For 40 years now, Internews has looked for opportunities to help support independent newsrooms in places where the concept might seem perilous or impossible.
While not a news organization directly, Internews helps to build capacity and impact of news organizations, working in 106 countries to support newsrooms and reporters in countries where there’s an opportunity for independent media to take hold.
“It’s literally reaching out to the news organizations themselves, sometimes journalists’ associations, mapping what we do,” says Jeanne Bourgault, the organization’s president and CEO. “Ideally, when we enter a country, we map what we call the information ecosystem, looking where people are really turning to to make decisions, where the circles of trust are in a country. It’s that mix of what type of media is influential, what type of media is viewed as an independent source of information and then sitting down and seeing if we have anything to offer their good work.”
Internews works with “any media, any platform, anywhere,” so long as it is an independent operation, she says.
One of Internews’ longest-standing relationships is with journalists in Ukraine, as the organization got its start during the later years of the Cold War between the United States and the former Soviet Union.
“We started our Ukraine program 30 years ago. The media in Ukraine over the years developed robust, independent stations at the city level, regional level and national level. It’s a very vibrant sort of media community when it comes to debating what laws should be, issues about how the government could control or not control the media,” Bourgault says. “There have been lots of challenges. Big money can control media more than government can and that’s been one of the bigger challenges in Ukraine.”
When the Russian invasion began in February, Internews’ methods of support changed, turning to direct financial support to help journalists and organizations move to safer locations. “We provided safety equipment, flak jackets and other equipment, satellite connections, different types of technology. We have a long-term commitment to Ukraine. We see it as a bright spot in the region and a bright spot for the future when Ukraine someday gets out of this war.”
Internews also is keenly aware that robust, vibrant media in a troubled country can lose its stronghold when the government shifts again.
Bourgault says Internews’ work in Afghanistan has historically been her favorite success story.
“We went in December 2001 and started programming in 2002. It was really — talk about a translational moment. It was a country that had no media. No music was allowed in most places. So there was little ability to access news information that was independent. A new government was open to change and there was a lot of enthusiasm in the country at the time to build a better country. We were able to help legal advocates who were trying to get a better legal regime in place. They were really open to global best practices and we were able to share those things. We found radio enthusiasts who were really eager to set up their own radio stations in their community and build a whole network of radio stations across the country,” she recalls.

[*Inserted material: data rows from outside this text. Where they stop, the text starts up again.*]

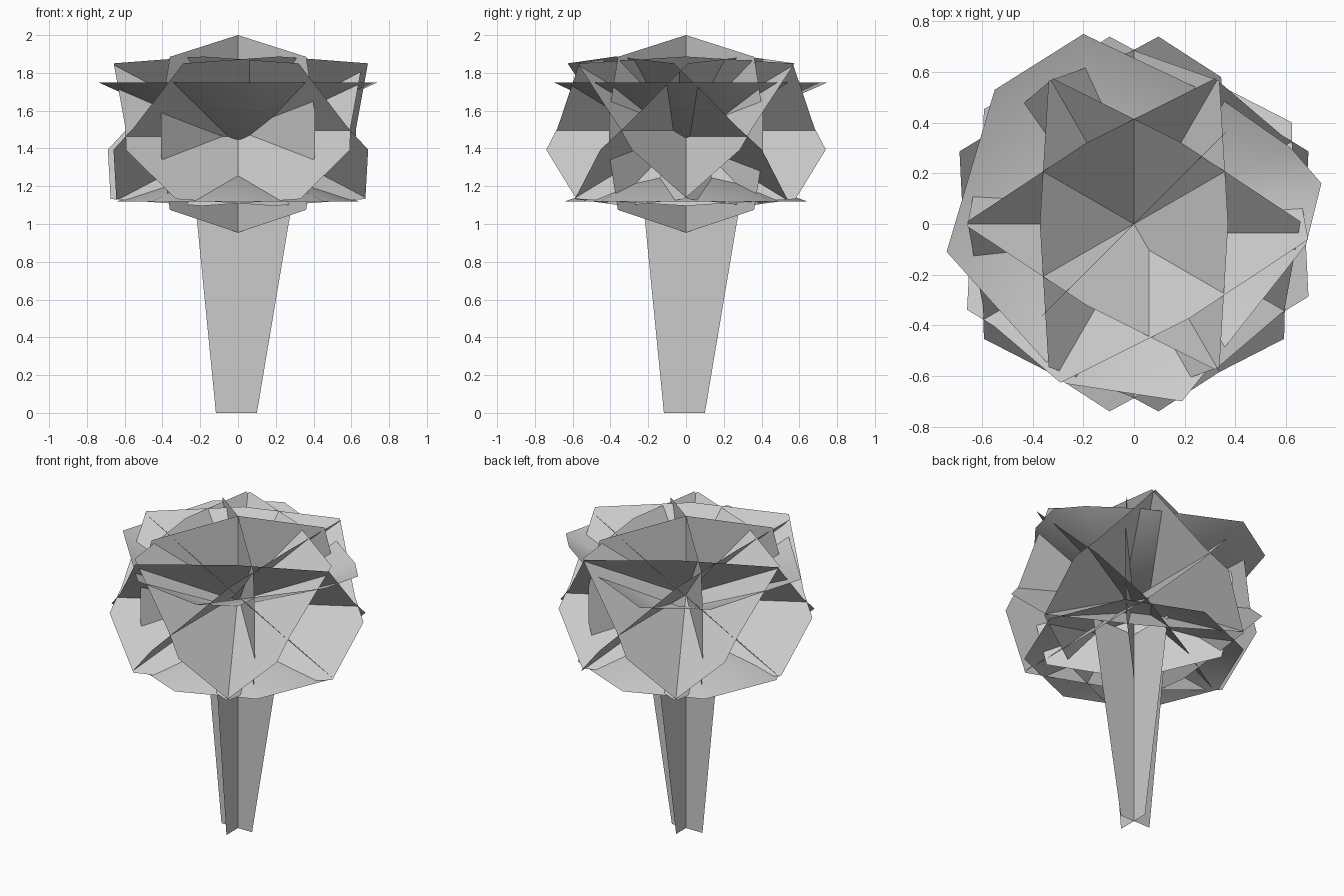
import bpy
import math
from mathutils import Vector

if "Cube" in bpy.data.objects:
    bpy.data.objects.remove(bpy.data.objects["Cube"])

CENTRE = Vector((0, 0, 1.495))


def make(name, verts, faces, smooth=False):
    mesh = bpy.data.meshes.new(name)
    mesh.from_pydata([tuple(v) for v in verts], [], faces)
    mesh.update()
    obj = bpy.data.objects.new(name, mesh)
    bpy.context.collection.objects.link(obj)
    if smooth:
        for p in mesh.polygons:
            p.use_smooth = True
    return obj


def card(name, outline, azimuth, tilt, shift=0):
    # flat card: u runs sideways, v runs uphill towards the azimuth
    a, t = math.radians(azimuth), math.radians(tilt)
    out = Vector((math.cos(a), math.sin(a), 0))
    u = Vector((-math.sin(a), math.cos(a), 0))
    v = out * math.cos(t) + Vector((0, 0, math.sin(t)))
    pts = [CENTRE + out * shift + u * p + v * q for p, q in outline]
    return make(name, pts, [list(range(len(pts)))])


def mirrored(half):
    # half outline from top to bottom, mirrored across the v axis
    return half + [(-p, q) for p, q in reversed(half) if p > 0]


def umbrella(name, apex_z, rim_z, rim):
    # smooth fan from a central point to a level rim
    n = len(rim)
    pts = [(0, 0, apex_z)] + [(x, y, rim_z) for x, y in rim]
    make(name, pts, [(0, 1 + i, 1 + (i + 1) % n) for i in range(n)], smooth=True)


# trunk: two crossed tapering cards
profile = [(-0.117, 0), (0.1, 0), (0.31, 1.25), (-0.24, 1.25)]
make("trunk_card_x", [(p, 0, z) for p, z in profile], [(0, 1, 2, 3)])
make("trunk_card_y", [(0, p, z) for p, z in profile], [(0, 1, 2, 3)])

# six tilted leaf cards through the crown centre
leaf = mirrored([(0, 0.54), (0.565, 0.49), (0.68, 0.02), (0.74, -0.14),
                 (0.58, -0.50), (0, -0.55)])
for i in range(6):
    card(f"tilted_leaf_card_{i}", leaf, 60 * i, 46.5, 0.06 if i == 5 else 0)

# two upright leaf cards crossing on the vertical axis
upright = mirrored([(0, 0.505), (0.51, 0.39), (0.575, 0.1), (0.575, -0.13),
                    (0.51, -0.42), (0, -0.54)])
for i, azimuth in enumerate((45, 135)):
    card(f"upright_leaf_card_{i}", upright, azimuth, 90)

# shallow upper leaf bowl
umbrella("upper_leaf_bowl", 1.42, 1.75,
         [(0.74, 0.16), (0.62, 0.30), (0.35, 0.49), (-0.2, 0.75), (-0.55, 0.53),
          (-0.74, -0.11), (-0.27, -0.63), (0.19, -0.70), (0.68, -0.08)])

# lower leaf cap
umbrella("lower_leaf_cap", 1.35, 1.12,
         [(0.64 * math.cos(math.tau * i / 8), 0.64 * math.sin(math.tau * i / 8))
          for i in range(8)])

All that changed last year, of course, but for 20 years, the independent media in Afghanistan was consistently ranked as the first- or second-most trusted public institution in the country.
“In a place where you hear nothing but bad, the story of the media was phenomenally good,” Bourgault said.
Internews has helped foster independent media organizations across the globe, including places like Afghanistan and the Ukraine. Jeanne Bourgault tells It’s All Journalism host Michael O’Connell how Internews is helping to create viable and sustainable news organizations around the world.